> **About this task**:
Reply with one number: the count of lines in the data that hold the string "return".

> **Data to use**:
^^^^^^^^^^^^^^^^

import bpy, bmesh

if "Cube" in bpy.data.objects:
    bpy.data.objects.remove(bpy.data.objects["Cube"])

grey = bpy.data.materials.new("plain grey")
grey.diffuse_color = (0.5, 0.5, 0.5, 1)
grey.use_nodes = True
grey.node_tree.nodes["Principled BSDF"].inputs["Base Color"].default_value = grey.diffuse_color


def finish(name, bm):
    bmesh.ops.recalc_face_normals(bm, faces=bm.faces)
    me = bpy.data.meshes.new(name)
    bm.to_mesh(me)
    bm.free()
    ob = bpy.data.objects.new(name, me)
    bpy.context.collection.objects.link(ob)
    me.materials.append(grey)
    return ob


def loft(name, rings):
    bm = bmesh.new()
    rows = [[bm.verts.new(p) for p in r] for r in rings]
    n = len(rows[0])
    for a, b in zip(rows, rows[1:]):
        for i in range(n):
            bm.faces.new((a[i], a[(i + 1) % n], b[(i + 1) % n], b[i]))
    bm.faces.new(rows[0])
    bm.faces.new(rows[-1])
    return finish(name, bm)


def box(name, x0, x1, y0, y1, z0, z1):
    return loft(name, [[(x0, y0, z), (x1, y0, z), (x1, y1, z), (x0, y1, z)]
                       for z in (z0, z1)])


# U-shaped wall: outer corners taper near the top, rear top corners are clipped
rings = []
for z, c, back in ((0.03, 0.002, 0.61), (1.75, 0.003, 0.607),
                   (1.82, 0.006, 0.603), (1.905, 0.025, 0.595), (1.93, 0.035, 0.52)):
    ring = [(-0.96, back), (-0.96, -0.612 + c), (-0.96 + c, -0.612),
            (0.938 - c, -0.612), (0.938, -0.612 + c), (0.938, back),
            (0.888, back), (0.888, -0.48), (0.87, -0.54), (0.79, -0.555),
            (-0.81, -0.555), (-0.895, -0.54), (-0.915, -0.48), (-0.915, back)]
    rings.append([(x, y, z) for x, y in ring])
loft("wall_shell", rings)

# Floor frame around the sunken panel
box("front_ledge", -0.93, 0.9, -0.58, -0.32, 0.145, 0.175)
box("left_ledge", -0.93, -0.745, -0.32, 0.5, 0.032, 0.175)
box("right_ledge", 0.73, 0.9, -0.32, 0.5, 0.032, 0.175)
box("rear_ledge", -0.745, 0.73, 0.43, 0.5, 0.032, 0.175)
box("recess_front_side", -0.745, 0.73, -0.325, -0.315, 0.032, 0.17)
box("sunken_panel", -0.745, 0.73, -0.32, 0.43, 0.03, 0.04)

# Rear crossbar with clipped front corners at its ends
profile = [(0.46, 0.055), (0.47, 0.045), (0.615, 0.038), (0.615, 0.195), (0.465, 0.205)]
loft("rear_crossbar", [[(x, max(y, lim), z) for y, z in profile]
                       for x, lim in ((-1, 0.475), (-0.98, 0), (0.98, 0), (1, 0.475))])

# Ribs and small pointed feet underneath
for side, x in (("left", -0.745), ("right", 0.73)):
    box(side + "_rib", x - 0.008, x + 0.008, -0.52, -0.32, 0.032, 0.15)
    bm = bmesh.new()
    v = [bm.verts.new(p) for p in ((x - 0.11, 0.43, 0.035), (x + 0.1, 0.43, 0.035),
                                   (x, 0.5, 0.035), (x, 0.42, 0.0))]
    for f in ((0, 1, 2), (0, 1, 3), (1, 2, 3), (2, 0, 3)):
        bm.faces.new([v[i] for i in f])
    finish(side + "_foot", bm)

^^^^^^^^^^^^^^^^

> **Exercise solution**:
3